Have you ever considered reading a novel out loud to your high school students? Reading aloud age appropriate novels to your students, even those who struggle with paying attention and comprehension, can have a lot of benefits.
1. Choosing a book
The first step is giving your students a chance to choose the book they want you reading aloud. A great way to do this is to either lay several books out on the table, or print off copies of the book cover. Give each student a sticky note to place on the book they would like to read next.
You can then turn this into a great math activity, counting up and graphing the results.
But, how do you decided which books to even let your students choose from? Here are some things I found were important to consider:
- Is there a movie I can show once we are done? This is always a big hit and motivator to stick with a longer book.
- Is the language going to be a problem? Some books for high school use words that most students would know are not appropriate to repeat or use. They are just part of the historical context of the story. But our students may have more difficulty with this when you are reading aloud. If you do choose a book with questionable language (Huckleberry Finn and To Kill a Mockingbird are good examples), I would suggest skipping over those words as you are reading aloud. You could substitute a different word, or just leave a blank in the sentence. Your kids will likely never notice.
- Does it contain subject matter that is of high interest? Many of our students tend to perseverate on certain topics like trains, lions, dragons, etc. If I can find a novel that pulls in some of these topics that peak the interest of my students, then I am sure to add that as a choice. Make sure the image of the book you use highlights that high interest subject matter.

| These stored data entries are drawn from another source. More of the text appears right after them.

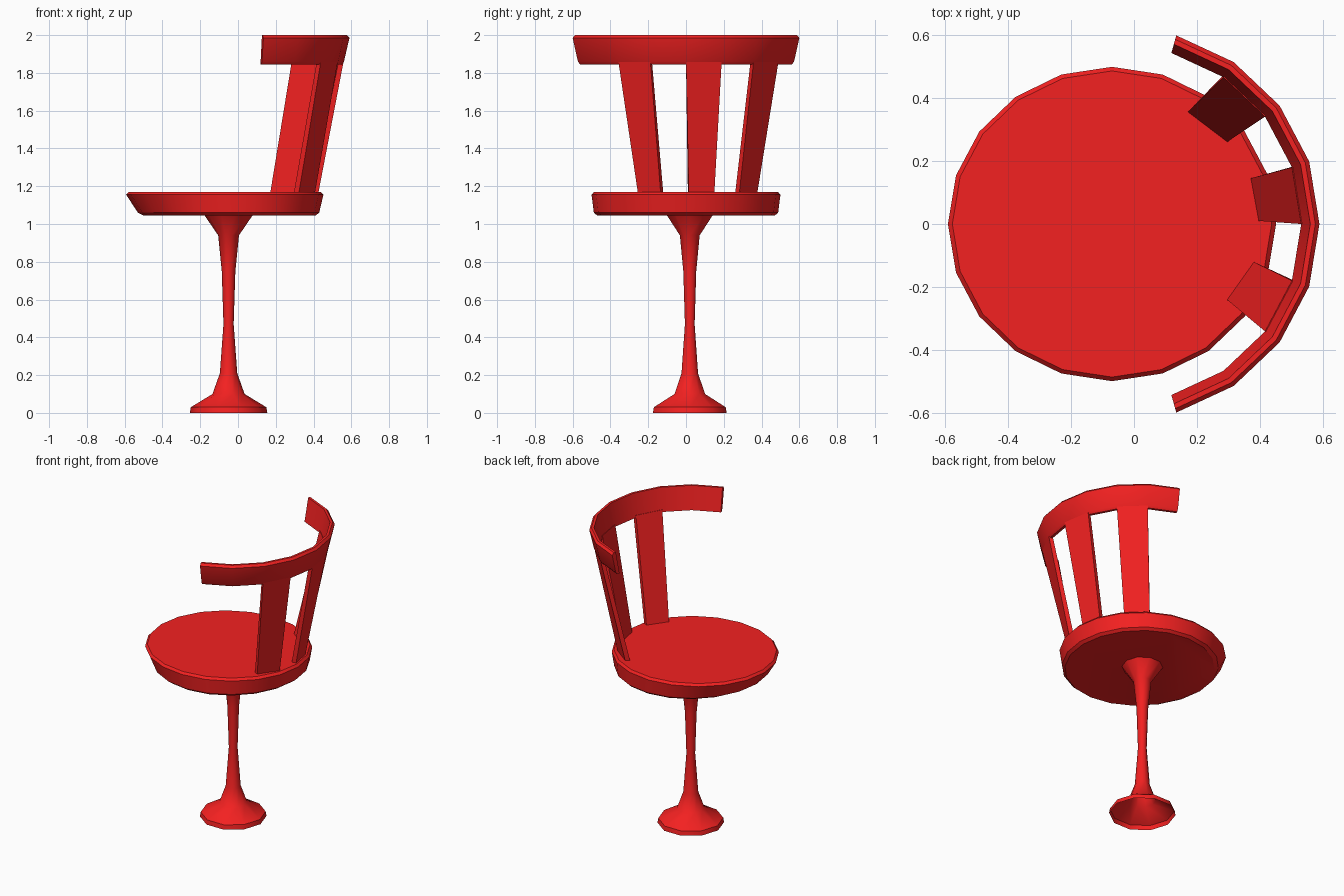
import bpy, bmesh
from math import sin, cos, tau, radians

if "Cube" in bpy.data.objects:
    bpy.data.objects.remove(bpy.data.objects["Cube"])

red = bpy.data.materials.new("red")
red.diffuse_color = (0.9, 0.015, 0.015, 1)
red.use_nodes = True
red.node_tree.nodes["Principled BSDF"].inputs["Base Color"].default_value = red.diffuse_color


def make(name, rings, closed_path, caps, closed_ring=True, smooth=None):
    """Skin a list of equal-length point rings; closed_path joins last ring to first."""
    bm = bmesh.new()
    vs = [[bm.verts.new(p) for p in ring] for ring in rings]
    n = len(vs[0])
    for a, b in zip(vs, vs[1:] + vs[:1] if closed_path else vs[1:]):
        for i in range(n if closed_ring else n - 1):
            j = (i + 1) % n
            bm.faces.new((a[i], a[j], b[j], b[i]))
    if caps:
        bm.faces.new(vs[0][::-1])
        bm.faces.new(vs[-1])
    bmesh.ops.recalc_face_normals(bm, faces=bm.faces)
    me = bpy.data.meshes.new(name)
    bm.to_mesh(me)
    bm.free()
    me.materials.append(red)
    ob = bpy.data.objects.new(name, me)
    bpy.context.collection.objects.link(ob)
    if smooth:
        bpy.ops.object.select_all(action='DESELECT')
        ob.select_set(True)
        bpy.context.view_layer.objects.active = ob
        bpy.ops.object.shade_smooth_by_angle(angle=radians(smooth))
    return ob


def ellipse(cx, cy, rx, ry, z, n):
    return [(cx + rx * cos(tau * i / n), cy + ry * sin(tau * i / n), z) for i in range(n)]


# Seat: 20-sided slab whose front edge is undercut
seat = [(-0.045, 0.455, 0.470, 1.045), (-0.05, 0.48, 0.488, 1.06),
        (-0.07, 0.522, 0.50, 1.155), (-0.07, 0.508, 0.487, 1.17)]
make("seat", [ellipse(cx, 0, rx, ry, z, 20) for cx, rx, ry, z in seat], False, True, smooth=30)

# Pedestal: 10-sided flared column, hollow underneath
pedestal = [(0.205, 0), (0.20, 0.03), (0.085, 0.10), (0.046, 0.21), (0.027, 0.47),
            (0.036, 0.75), (0.055, 0.94), (0.13, 1.05)]
make("pedestal", [ellipse(-0.05, 0.02, r, r, z, 10) for r, z in pedestal], False, False, smooth=40)

# Back rail: slanted section swept round eight facets
CX, STEP = -0.033, radians(18.6)


def polar(r, k, z):
    return (CX + r * cos(k * STEP), r * sin(k * STEP), z)


section = [(0.565, 1.845), (0.582, 1.845), (0.594, 1.86), (0.623, 1.985), (0.610, 2.0), (0.594, 2.0)]
make("back_rail", [[polar(r, k, z) for r, z in section] for k in range(-4, 5)], False, True, smooth=30)

# Back slats: each hangs from one rail facet and narrows to the seat
slats = [(-2, (0.295, -0.24), (0.38, -0.12)),
         (0, (0.395, 0.01), (0.37, 0.145)),
         (2, (0.295, 0.26), (0.17, 0.355))]
for n, (k, a, b) in enumerate(slats, 1):
    top = [polar(0.565, k, 1.86), polar(0.565, k + 1, 1.86),
           polar(0.592, k + 1, 1.86), polar(0.592, k, 1.86)]
    dx, dy = 0.030 * cos((k + 0.5) * STEP), 0.030 * sin((k + 0.5) * STEP)
    low = [(*a, 1.16), (*b, 1.16), (b[0] + dx, b[1] + dy, 1.16), (a[0] + dx, a[1] + dy, 1.16)]
    make(f"back_slat_{n}", [low, top], False, True)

Now that you have chosen a book, it is time to think about how you will set this time of the day up to be most successful. Each classroom’s furniture and size differs so you will have to determine some of this on an individual basis. Here are some things I found were important to consider:

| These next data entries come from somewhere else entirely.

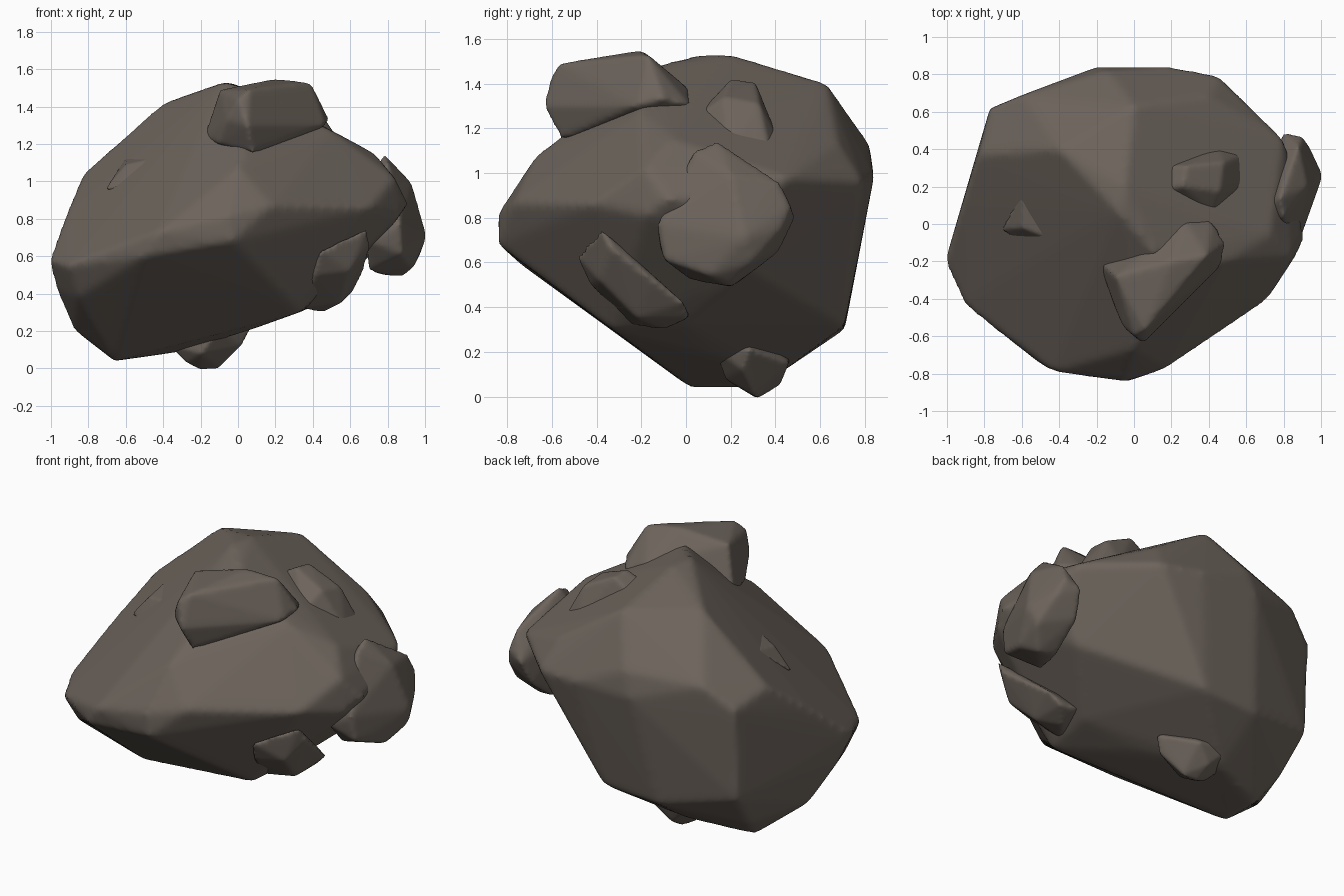
import bpy, bmesh

STONE = bpy.data.materials.new("stone")
STONE.diffuse_color = (0.15, 0.125, 0.105, 1)


def rock(name, corners, voxel, rounds):
    """Faceted convex stone from its corners, with softly worn edges."""
    bm = bmesh.new()
    for c in corners:
        bm.verts.new(c)
    hull = bmesh.ops.convex_hull(bm, input=bm.verts)
    loose = {g for g in hull["geom_interior"] + hull["geom_unused"]
             if isinstance(g, bmesh.types.BMVert)}
    bmesh.ops.delete(bm, geom=list(loose), context='VERTS')
    bmesh.ops.recalc_face_normals(bm, faces=bm.faces)
    mesh = bpy.data.meshes.new(name)
    bm.to_mesh(mesh)
    bm.free()
    mesh.materials.append(STONE)
    ob = bpy.data.objects.new(name, mesh)
    bpy.context.collection.objects.link(ob)
    remesh = ob.modifiers.new("even_surface", 'REMESH')
    remesh.mode = 'VOXEL'
    remesh.voxel_size = voxel
    remesh.use_smooth_shade = True
    worn = ob.modifiers.new("worn_edges", 'SMOOTH')
    worn.factor = 0.5
    worn.iterations = rounds
    return ob


# Main boulder: crown, shoulder, waist, underside
rock("boulder", [
    (-.08, .06, 1.53), (.11, -.15, 1.48), (-.05, .2, 1.53), (0, .63, 1.4),
    (-.4, .4, 1.42), (.4, .68, 1.14), (.5, -.2, 1.27), (.73, -.06, 1.15),
    (.8, .46, .98), (.46, .79, .96), (.84, -.18, 1.02), (-.15, .82, 1.13),
    (-.6, .69, 1.1), (-.83, .37, 1.04), (-.77, .62, .97), (-.92, .1, .83),
    (.91, -.08, .88), (.85, .28, .86), (.71, -.41, .86), (.18, -.77, .87),
    (-.05, -.84, .82), (-.03, -.84, .68), (0, -.67, 1.08), (-.43, -.79, .73),
    (-.5, -.75, .6), (-.91, -.43, .55), (-.86, -.35, .38), (-1.01, -.2, .58),
    (-.97, -.1, .42), (-.88, .05, .21), (-.2, .84, .98), (.2, .84, .98),
    (.07, .71, .32), (-.3, .71, .3), (-.77, .59, .4), (-.66, .02, .04),
    (-.66, .27, .04), (-.3, .4, .09), (.05, .1, .2), (.33, -.33, .3),
    (.38, 0, .32), (.86, -.18, .81), (.67, .3, .56), (-.73, .42, .18)],
    0.022, 6)

# Long stone lodged on the top front
rock("top_stone", [
    (-.19, -.2, 1.22), (-.11, -.43, 1.2), (-.1, -.28, 1.49), (0, -.6, 1.44),
    (.05, -.64, 1.3), (.08, -.56, 1.15), (.06, -.57, 1.49), (.2, -.2, 1.55),
    (.39, -.17, 1.53), (.49, -.1, 1.33), (.47, -.22, 1.3), (.42, .02, 1.3),
    (.27, .02, 1.37), (.1, -.15, 1.46), (.3, -.1, 1.2), (-.06, -.55, 1.33)],
    0.016, 7)

# Low stone on the upper right slope
rock("upper_stone", [
    (.15, .18, 1.36), (.16, .31, 1.33), (.45, .42, 1.14), (.59, .38, 1.08),
    (.6, .2, 1.12), (.42, .04, 1.25), (.28, .31, 1.41), (.26, .2, 1.42),
    (.48, .33, 1.31), (.46, .17, 1.34), (.4, .25, 1.0)], 0.014, 6)

# Large stone bulging from the right side
rock("right_stone", [
    (.9, .47, .85), (.8, .49, .8), (1.01, .26, .71), (.97, .3, .6),
    (.94, .1, .54), (.7, .02, .52), (.88, .2, .49), (.7, -.12, .68),
    (.87, -.13, .77), (.88, -.1, .61), (.8, .03, 1.1), (.78, .14, 1.15),
    (.93, .2, .99), (.93, .43, .75), (.77, .42, .65), (.66, .08, .95),
    (.88, .42, .96), (.76, .22, .5)], 0.016, 8)

# Slanted stone under the right front
rock("lower_stone", [
    (.69, -.38, .75), (.44, -.49, .63), (.71, -.33, .66), (.41, -.43, .5),
    (.32, -.25, .32), (.45, -.1, .3), (.62, -.01, .42), (.67, -.15, .52),
    (.55, -.22, .35), (.55, .01, .35), (.6, -.39, .52), (.4, -.1, .5),
    (.43, .02, .36)], 0.014, 6)

# Pebble touching the ground
rock("bottom_stone", [
    (-.2, .32, -.01), (-.1, .31, 0), (-.28, .3, .03), (-.38, .32, .13),
    (.07, .28, .21), (.02, .25, .12), (-.2, .17, .08), (-.1, .13, .21),
    (-.1, .46, .15), (-.2, .42, .05), (-.12, .3, .32), (-.36, .48, .21)],
    0.012, 6)

# Chip barely breaking the left slope
rock("left_chip", [
    (-.71, -.03, .96), (-.6, .18, 1.13), (-.42, -.09, 1.13), (-.6, -.02, 1.09),
    (-.65, -.07, .96), (-.56, -.09, 1.01), (-.5, 0, .85)], 0.012, 3)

- When you are reading aloud, students pay attention better when they sit in a chair at a table. It is tempting to set up a reading nook where your students can sprawl out and get comfortable while you are reading aloud. Unless your students are very different than mine were, it can be challenging to keep their attention when they are laying down or lounging in a bean bag chair. For this reason, I really liked having them all sit at the table with me together.
- For the same reasons mentioned above, I don’t like students sitting too close to one another. It just added distractions and sparked behaviors, especially if you have a student who is truly trying to listen to you.
3. Reading aloud
You have chosen the book you will be reading aloud and the students are all seated in a comfortable (but not too comfortable) place. Cue every distraction possible. Once you have your students seated and ready to listen, you want to keep the flow as uninterrupted as possible. That means you will have to do a few things ahead of time. But, not a lot. That is what is so great about this part of your day. It should require very little prep while still filling a good 20-30 minute block of time with an age-appropriate activity that all of your students can participate in one way or another. Prior to reading, here are some things I found were important to consider:
- Decide how long you will ideally read for. That means if the chapters are super long, you may need to find a natural stopping point ahead of time. Try to stop reading before you start losing their attention. Ideally 15 minutes is a great length of time to shoot for. If you use my novel units, you will find I have several activities for each chapter. So finding where in the chapter an activity fits is a good way to find a stopping place. You may not start at 15 minutes, but hopefully in a few weeks you can build up to it.
- Make sure EVERY student has a vocabulary board or access to their communication device. It you use one of my novel units, I always include a vocabulary board. It is a great way for students to ask questions, follow along, and even request a break. I would definitely laminate them or place them in a page protector for more durability. To learn more about using vocabulary boards, you can watch this short video HERE.
- Decide about how you will handle breaks. Every vocabulary board I create has a place where students can request a break. Again, you will know your students best. The goal is to get all your students to stay for the entire time you are reading. But, you may need to shape this with breaks, timers, and other visual cues to help your students understand how long they will actually be sitting and listening to you read.
I have quiet a few novel units perfect for your high school students here in my store and on teacherspayteachers. You can even get a free copy of Number the Stars in the Free Resource Library. CLICK HERE if you need the password.
Here are the novel units I have for high school.
- A Christmas Carol
- Call of the Wild
- Harry Potter & The Chamber of Secrets
- Harry Potter & The Sorcerer’s Stone
- pictures of hollis woods
- The Adventures of Huckleberry Finn
- The Outsiders
- To Kill a Mockingbird
- A Dog Called Kitty
- A Long Walk to Water
- A Wrinkle in Time
- Alice in Wonderland
- Esperanza Rising
- Max: Best Friend, Hero, Marine
- No Talking
- Number the Stars
- Old Yeller
- Penny from Heaven
- Summer of the Monkeys
- The Giver
- The Isle of the Lost
- The Remarkable Journey of Coyote Sunrise
- The Wednesday Wars
- Where the Red Fern Grows
- Freak the Mighty
- Small Steps
If you have a novel study you think would be a great addition and other teachers would love, please fill out the form below. I LOVE hearing what other teachers and parents are reading with their kids.